#### TASK INSTRUCTIONS
Work out how many lines below contain "range". Provide only the figure.

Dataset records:
--- --- ---
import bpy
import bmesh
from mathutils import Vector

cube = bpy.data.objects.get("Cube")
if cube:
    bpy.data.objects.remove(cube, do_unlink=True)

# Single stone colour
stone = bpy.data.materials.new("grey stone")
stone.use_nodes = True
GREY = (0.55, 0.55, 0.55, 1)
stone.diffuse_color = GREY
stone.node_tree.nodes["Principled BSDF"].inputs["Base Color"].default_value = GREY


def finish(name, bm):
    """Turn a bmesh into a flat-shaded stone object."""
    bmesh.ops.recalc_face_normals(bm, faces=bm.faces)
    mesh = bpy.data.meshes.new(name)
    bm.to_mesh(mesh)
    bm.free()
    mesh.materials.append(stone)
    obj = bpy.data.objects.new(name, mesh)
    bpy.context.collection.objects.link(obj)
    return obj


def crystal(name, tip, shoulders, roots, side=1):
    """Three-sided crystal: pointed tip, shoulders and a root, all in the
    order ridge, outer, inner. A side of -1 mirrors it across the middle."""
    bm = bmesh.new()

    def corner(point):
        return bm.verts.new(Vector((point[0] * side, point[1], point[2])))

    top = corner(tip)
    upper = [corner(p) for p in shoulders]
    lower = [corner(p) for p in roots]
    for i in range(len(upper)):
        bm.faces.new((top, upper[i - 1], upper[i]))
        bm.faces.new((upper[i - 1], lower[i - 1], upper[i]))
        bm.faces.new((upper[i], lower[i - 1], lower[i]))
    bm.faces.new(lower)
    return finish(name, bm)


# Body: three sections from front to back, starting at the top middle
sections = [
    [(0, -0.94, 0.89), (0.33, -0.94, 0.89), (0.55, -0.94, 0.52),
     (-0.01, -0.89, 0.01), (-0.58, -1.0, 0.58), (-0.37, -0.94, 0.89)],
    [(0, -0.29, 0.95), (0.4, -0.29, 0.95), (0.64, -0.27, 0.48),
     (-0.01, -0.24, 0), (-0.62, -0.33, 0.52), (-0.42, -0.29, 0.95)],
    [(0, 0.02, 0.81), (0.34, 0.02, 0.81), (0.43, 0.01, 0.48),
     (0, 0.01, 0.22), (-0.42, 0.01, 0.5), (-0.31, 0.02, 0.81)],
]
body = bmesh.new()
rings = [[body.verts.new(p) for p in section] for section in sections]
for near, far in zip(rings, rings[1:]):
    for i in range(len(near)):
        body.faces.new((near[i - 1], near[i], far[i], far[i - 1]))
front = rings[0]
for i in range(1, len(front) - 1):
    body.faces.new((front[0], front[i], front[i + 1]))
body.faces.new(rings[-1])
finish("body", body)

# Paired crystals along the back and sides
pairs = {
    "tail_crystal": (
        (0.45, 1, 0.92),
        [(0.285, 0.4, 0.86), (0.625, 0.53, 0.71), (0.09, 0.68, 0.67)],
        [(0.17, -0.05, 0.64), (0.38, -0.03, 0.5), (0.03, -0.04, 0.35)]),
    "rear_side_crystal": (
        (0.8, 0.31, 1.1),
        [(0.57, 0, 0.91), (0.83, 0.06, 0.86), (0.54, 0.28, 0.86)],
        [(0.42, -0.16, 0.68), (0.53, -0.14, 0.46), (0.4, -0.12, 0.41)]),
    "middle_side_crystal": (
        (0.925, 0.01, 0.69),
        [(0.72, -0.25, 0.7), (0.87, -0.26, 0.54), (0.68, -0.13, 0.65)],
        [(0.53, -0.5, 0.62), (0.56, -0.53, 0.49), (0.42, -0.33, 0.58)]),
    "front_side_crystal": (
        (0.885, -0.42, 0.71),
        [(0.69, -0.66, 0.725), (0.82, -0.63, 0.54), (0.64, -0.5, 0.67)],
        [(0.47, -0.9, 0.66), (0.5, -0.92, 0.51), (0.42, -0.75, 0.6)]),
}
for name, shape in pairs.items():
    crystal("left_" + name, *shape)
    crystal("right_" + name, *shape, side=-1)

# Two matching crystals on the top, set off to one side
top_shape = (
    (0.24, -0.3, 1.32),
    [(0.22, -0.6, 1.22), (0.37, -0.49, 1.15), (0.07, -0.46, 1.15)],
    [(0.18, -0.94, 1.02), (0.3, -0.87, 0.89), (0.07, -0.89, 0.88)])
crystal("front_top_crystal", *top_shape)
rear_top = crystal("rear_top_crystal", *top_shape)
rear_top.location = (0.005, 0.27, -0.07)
--- --- ---
#### EXERCISE ANSWER
3